Start of Material for this exercise
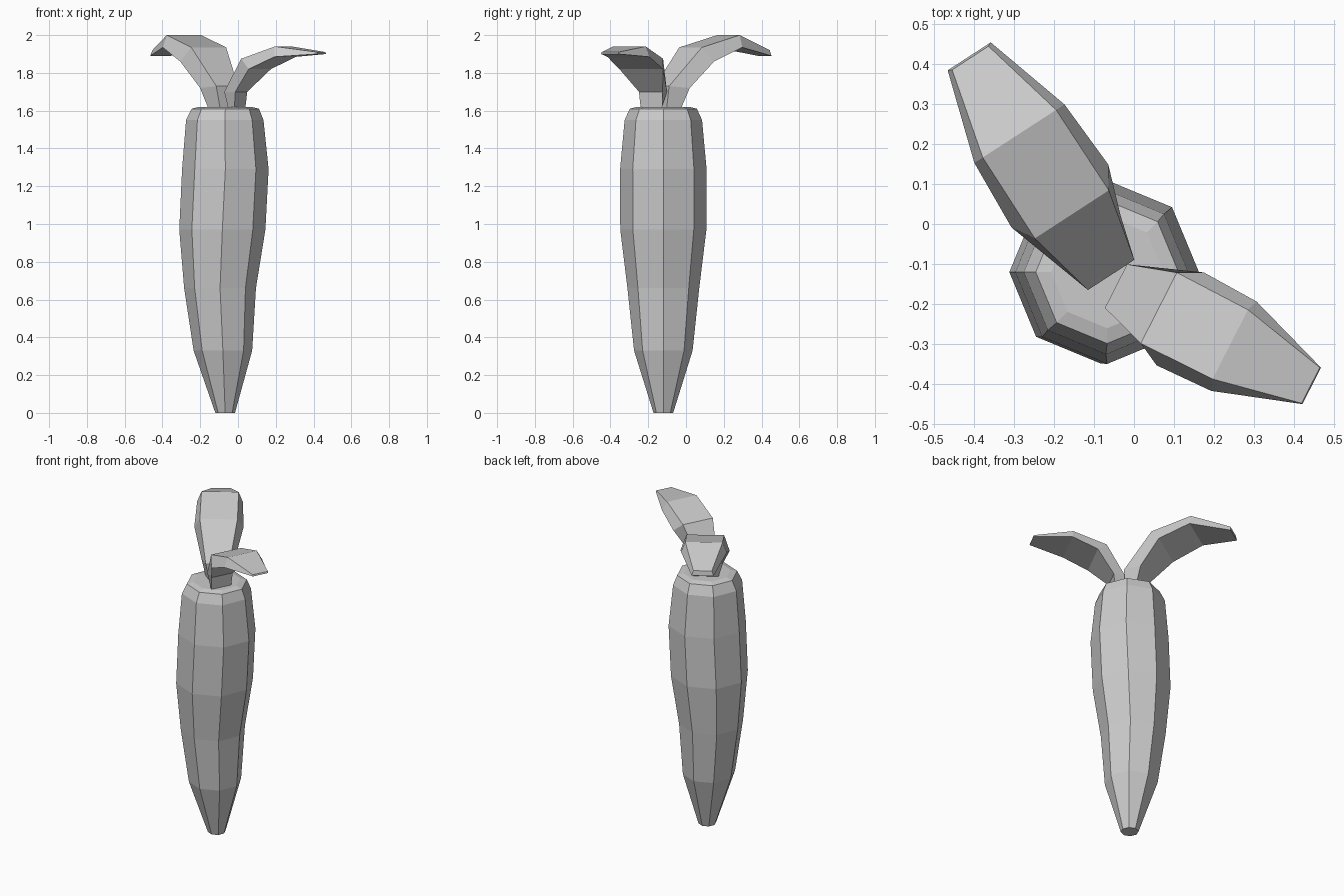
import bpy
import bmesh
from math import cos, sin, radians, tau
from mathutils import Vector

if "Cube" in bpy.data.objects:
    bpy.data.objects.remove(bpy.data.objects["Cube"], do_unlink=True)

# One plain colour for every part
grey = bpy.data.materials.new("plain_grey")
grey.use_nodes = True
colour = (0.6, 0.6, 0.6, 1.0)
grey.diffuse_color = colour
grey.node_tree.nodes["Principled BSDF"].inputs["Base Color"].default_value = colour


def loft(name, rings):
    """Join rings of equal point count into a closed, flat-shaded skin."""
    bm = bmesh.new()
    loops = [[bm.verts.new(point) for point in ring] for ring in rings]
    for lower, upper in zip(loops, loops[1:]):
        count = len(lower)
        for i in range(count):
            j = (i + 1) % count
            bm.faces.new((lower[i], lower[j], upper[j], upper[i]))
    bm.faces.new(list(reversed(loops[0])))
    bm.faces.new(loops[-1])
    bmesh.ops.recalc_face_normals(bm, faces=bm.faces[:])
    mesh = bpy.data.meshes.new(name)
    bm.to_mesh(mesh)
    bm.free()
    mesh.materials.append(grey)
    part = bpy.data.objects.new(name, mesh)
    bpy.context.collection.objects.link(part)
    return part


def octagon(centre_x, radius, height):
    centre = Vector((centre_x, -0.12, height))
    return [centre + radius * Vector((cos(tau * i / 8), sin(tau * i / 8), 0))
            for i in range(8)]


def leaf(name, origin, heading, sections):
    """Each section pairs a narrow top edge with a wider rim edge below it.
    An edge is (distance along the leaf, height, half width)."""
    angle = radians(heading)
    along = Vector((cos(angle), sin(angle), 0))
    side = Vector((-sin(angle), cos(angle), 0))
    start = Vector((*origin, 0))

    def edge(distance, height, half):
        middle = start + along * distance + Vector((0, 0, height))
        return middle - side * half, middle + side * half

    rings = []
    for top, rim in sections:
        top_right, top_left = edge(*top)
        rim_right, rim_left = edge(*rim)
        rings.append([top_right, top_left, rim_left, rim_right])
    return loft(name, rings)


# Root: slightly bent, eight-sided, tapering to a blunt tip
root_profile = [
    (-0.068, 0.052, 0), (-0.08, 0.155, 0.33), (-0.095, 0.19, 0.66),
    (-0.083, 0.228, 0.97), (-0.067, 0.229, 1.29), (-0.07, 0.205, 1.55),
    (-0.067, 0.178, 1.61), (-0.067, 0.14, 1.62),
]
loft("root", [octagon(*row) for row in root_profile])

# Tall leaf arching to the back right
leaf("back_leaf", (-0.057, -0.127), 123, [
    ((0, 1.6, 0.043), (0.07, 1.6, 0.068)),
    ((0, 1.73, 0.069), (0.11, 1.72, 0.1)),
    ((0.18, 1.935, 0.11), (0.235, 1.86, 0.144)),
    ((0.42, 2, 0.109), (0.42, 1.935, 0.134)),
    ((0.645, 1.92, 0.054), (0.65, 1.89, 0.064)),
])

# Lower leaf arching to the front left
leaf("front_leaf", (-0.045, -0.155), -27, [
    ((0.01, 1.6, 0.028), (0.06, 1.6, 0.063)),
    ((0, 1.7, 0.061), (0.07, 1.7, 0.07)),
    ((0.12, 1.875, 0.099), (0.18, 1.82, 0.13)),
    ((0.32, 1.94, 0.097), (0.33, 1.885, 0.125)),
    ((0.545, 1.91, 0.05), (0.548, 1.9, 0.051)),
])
End of Material for this exercise
Start of Material for this exercise
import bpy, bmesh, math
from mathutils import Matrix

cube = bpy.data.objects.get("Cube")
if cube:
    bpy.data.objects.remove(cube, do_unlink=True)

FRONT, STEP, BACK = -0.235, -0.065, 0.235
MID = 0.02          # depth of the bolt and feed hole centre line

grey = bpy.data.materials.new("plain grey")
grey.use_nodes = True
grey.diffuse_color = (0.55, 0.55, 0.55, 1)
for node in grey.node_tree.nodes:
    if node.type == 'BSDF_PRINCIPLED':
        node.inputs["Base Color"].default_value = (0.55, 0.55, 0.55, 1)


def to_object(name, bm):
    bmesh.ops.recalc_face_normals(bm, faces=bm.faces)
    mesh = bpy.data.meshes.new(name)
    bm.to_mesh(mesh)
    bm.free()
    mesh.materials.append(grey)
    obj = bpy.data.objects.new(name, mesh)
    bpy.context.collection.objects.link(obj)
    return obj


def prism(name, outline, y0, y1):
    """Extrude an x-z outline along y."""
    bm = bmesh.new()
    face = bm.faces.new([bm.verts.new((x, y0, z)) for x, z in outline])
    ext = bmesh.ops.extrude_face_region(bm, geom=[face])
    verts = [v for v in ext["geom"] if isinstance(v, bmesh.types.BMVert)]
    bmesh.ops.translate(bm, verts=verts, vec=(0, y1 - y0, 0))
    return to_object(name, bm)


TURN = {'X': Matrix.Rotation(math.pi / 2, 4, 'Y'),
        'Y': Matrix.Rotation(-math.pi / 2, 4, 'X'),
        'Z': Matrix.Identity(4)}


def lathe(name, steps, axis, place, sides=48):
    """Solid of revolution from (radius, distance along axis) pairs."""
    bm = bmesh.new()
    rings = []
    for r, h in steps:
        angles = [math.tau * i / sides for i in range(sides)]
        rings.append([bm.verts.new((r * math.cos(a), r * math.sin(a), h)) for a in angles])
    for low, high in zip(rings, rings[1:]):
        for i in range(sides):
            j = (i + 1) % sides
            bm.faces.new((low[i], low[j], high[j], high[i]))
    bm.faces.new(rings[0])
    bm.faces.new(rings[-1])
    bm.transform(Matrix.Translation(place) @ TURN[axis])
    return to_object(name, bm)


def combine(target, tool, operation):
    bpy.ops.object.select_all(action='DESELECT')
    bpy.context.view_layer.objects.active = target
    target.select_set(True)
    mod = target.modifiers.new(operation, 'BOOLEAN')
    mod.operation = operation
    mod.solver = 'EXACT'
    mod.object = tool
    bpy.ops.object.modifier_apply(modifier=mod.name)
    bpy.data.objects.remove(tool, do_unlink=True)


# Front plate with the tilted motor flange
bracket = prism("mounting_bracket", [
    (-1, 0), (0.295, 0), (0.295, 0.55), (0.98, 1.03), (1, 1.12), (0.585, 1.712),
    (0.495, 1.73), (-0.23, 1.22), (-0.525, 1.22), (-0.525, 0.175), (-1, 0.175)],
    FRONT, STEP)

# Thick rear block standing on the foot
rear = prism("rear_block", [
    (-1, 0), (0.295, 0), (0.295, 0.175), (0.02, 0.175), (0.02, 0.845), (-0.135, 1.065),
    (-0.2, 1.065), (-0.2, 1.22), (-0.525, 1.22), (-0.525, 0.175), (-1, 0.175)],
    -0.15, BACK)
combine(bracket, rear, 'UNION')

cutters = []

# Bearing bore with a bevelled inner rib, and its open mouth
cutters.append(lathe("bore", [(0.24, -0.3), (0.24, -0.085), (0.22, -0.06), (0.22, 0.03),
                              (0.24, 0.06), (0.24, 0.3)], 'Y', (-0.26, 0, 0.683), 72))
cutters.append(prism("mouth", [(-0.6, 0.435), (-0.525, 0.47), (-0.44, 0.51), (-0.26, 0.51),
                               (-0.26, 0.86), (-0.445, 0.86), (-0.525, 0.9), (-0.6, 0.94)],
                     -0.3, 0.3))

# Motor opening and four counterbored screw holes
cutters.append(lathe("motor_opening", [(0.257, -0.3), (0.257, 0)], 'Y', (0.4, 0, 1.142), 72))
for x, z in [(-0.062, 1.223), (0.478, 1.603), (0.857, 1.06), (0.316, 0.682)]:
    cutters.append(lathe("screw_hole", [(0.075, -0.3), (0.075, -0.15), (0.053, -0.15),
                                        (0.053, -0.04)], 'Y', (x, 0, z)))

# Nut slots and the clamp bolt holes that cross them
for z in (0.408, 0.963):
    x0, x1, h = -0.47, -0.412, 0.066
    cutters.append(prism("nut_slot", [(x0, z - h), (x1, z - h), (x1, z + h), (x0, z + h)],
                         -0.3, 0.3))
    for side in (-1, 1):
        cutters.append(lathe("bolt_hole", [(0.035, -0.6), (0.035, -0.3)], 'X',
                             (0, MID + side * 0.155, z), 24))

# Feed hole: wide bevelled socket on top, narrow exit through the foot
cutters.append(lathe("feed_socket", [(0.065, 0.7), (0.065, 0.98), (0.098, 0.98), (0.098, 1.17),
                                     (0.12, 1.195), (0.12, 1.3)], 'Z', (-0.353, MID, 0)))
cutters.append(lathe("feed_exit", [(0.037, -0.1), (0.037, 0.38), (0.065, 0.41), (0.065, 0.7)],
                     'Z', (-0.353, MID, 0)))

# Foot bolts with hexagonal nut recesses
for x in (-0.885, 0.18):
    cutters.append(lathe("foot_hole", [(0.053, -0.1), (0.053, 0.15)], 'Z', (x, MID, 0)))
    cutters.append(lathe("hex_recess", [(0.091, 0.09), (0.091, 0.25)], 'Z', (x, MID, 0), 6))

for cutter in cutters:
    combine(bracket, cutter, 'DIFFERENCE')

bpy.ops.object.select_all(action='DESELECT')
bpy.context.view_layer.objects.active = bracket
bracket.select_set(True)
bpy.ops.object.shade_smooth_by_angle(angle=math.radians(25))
End of Material for this exercise
● Task directions
A bare number is the expected answer: the tally of lines in the records above holding "edge".

● Exercise answer
5